ASSIGNMENT: Your reply should consist solely of the lines from the one containing "for (const x" through the end of the data, restated word for word.

GIVEN INFORMATION:
------------------------------

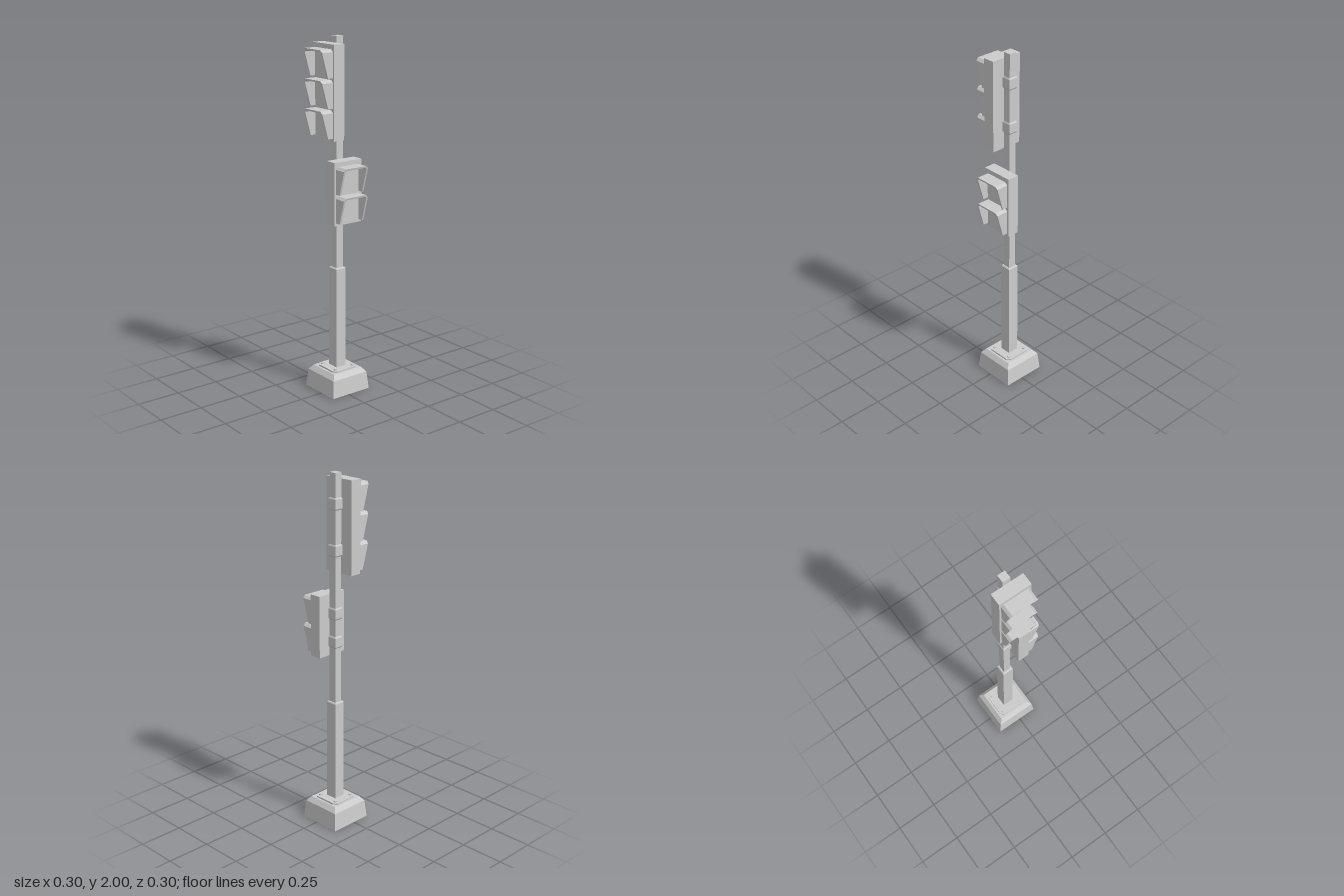
import * as THREE from 'three';

const material = new THREE.MeshStandardMaterial({ color: 0xcccccc, flatShading: true, side: THREE.DoubleSide });

function add(parent, name, geometry, x = 0, y = 0, z = 0) {
  const mesh = new THREE.Mesh(geometry, material);
  mesh.name = name;
  mesh.position.set(x, y, z);
  parent.add(mesh);
  return mesh;
}

// Square stack of [half width, height] rings
function squareProfile(rings) {
  const points = rings.map(([half, y]) => new THREE.Vector2(half * Math.SQRT2, y));
  return new THREE.LatheGeometry(points, 4, Math.PI / 4);
}

// Open-bottomed hood with chamfered top corners and a slanted front edge
function visorGeometry() {
  const w = 0.082, c = 0.014, t = 0.01, h = 0.15, depth = 0.073;
  const outline = [
    [-w, -h], [-w + t, -h], [-w + t, -c - t / 2], [-w + c + t / 2, -t],
    [w - c - t / 2, -t], [w - t, -c - t / 2], [w - t, -h], [w, -h],
    [w, -c], [w - c, 0], [-w + c, 0], [-w, -c],
  ];
  const shape = new THREE.Shape(outline.map(([x, y]) => new THREE.Vector2(x, y)));
  const geometry = new THREE.ExtrudeGeometry(shape, { depth, bevelEnabled: false });
  const p = geometry.attributes.position;
  for (let i = 0; i < p.count; i++) {
    if (p.getZ(i) > depth / 2) p.setZ(i, depth + 0.28 * p.getY(i));
  }
  geometry.computeVertexNormals();
  return geometry;
}

// Signal housing with its hoods and pole clamps, facing +z from the pole axis
function signalHead(name, bottom, top, lamps, clampHeights) {
  const head = new THREE.Group();
  head.name = name;
  add(head, 'housing', new THREE.BoxGeometry(0.186, top - bottom, 0.068), 0, (top + bottom) / 2, 0.06);
  const visor = visorGeometry();
  for (let i = 0; i < lamps; i++) add(head, 'visor', visor, 0, top - 0.025 - i * 0.16, 0.094);
  const clamp = squareProfile([[0.022, -0.034], [0.027, -0.026], [0.027, 0.026], [0.022, 0.034]]);
  for (const y of clampHeights) add(head, 'clamp', clamp, 0, y, 0);
  return head;
}

export function createModel() {
  const model = new THREE.Group();
  model.name = 'trafficLight';
  const body = new THREE.Group();
  body.name = 'post';
  body.position.set(-0.02, 0, -0.02);
  model.add(body);

  // Hollow sloping foot
  add(body, 'base', squareProfile([[0.128, 0], [0.118, 0.1], [0.096, 0.127], [0.03, 0.127]]));

  // Chamfered mounting plate with hex bolts
  const h = 0.084, c = 0.02;
  const plate = new THREE.Shape([
    [-h, -h + c], [-h + c, -h], [h - c, -h], [h, -h + c],
    [h, h - c], [h - c, h], [-h + c, h], [-h, h - c],
  ].map(([x, y]) => new THREE.Vector2(x, y)));
  const plateGeometry = new THREE.ExtrudeGeometry(plate, { depth: 0.01, bevelEnabled: false });
  plateGeometry.rotateX(-Math.PI / 2);
  add(body, 'mountingPlate', plateGeometry, 0, 0.126, 0);
  const bolt = new THREE.CylinderGeometry(0.01, 0.01, 0.008, 6);
  bolt.rotateY(Math.PI / 6);
  for (const x of [-0.06, 0.06]) {
    for (const z of [-0.06, 0.06]) add(body, 'bolt', bolt, x, 0.139, z);
  }

  // Thick lower sleeve and slim upper pole
  add(body, 'sleeve', squareProfile([[0.033, 0.13], [0.033, 0.716], [0.028, 0.722], [0, 0.722]]));
  add(body, 'pole', new THREE.BoxGeometry(0.044, 1.3, 0.044), 0, 1.35, 0);

  // Three-lamp head to the front, two-lamp head to the left
  body.add(signalHead('frontHead', 1.455, 1.965, 3, [1.836, 1.585]));
  const side = signalHead('sideHead', 0.99, 1.34, 2, [1.235, 1.073]);
  side.rotation.y = Math.PI / 2;
  body.add(side);
  return model;
}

------------------------------

RESULT FOR THIS TASK:
  for (const x of [-0.06, 0.06]) {
    for (const z of [-0.06, 0.06]) add(body, 'bolt', bolt, x, 0.139, z);
  }

  // Thick lower sleeve and slim upper pole
  add(body, 'sleeve', squareProfile([[0.033, 0.13], [0.033, 0.716], [0.028, 0.722], [0, 0.722]]));
  add(body, 'pole', new THREE.BoxGeometry(0.044, 1.3, 0.044), 0, 1.35, 0);

  // Three-lamp head to the front, two-lamp head to the left
  body.add(signalHead('frontHead', 1.455, 1.965, 3, [1.836, 1.585]));
  const side = signalHead('sideHead', 0.99, 1.34, 2, [1.235, 1.073]);
  side.rotation.y = Math.PI / 2;
  body.add(side);
  return model;
}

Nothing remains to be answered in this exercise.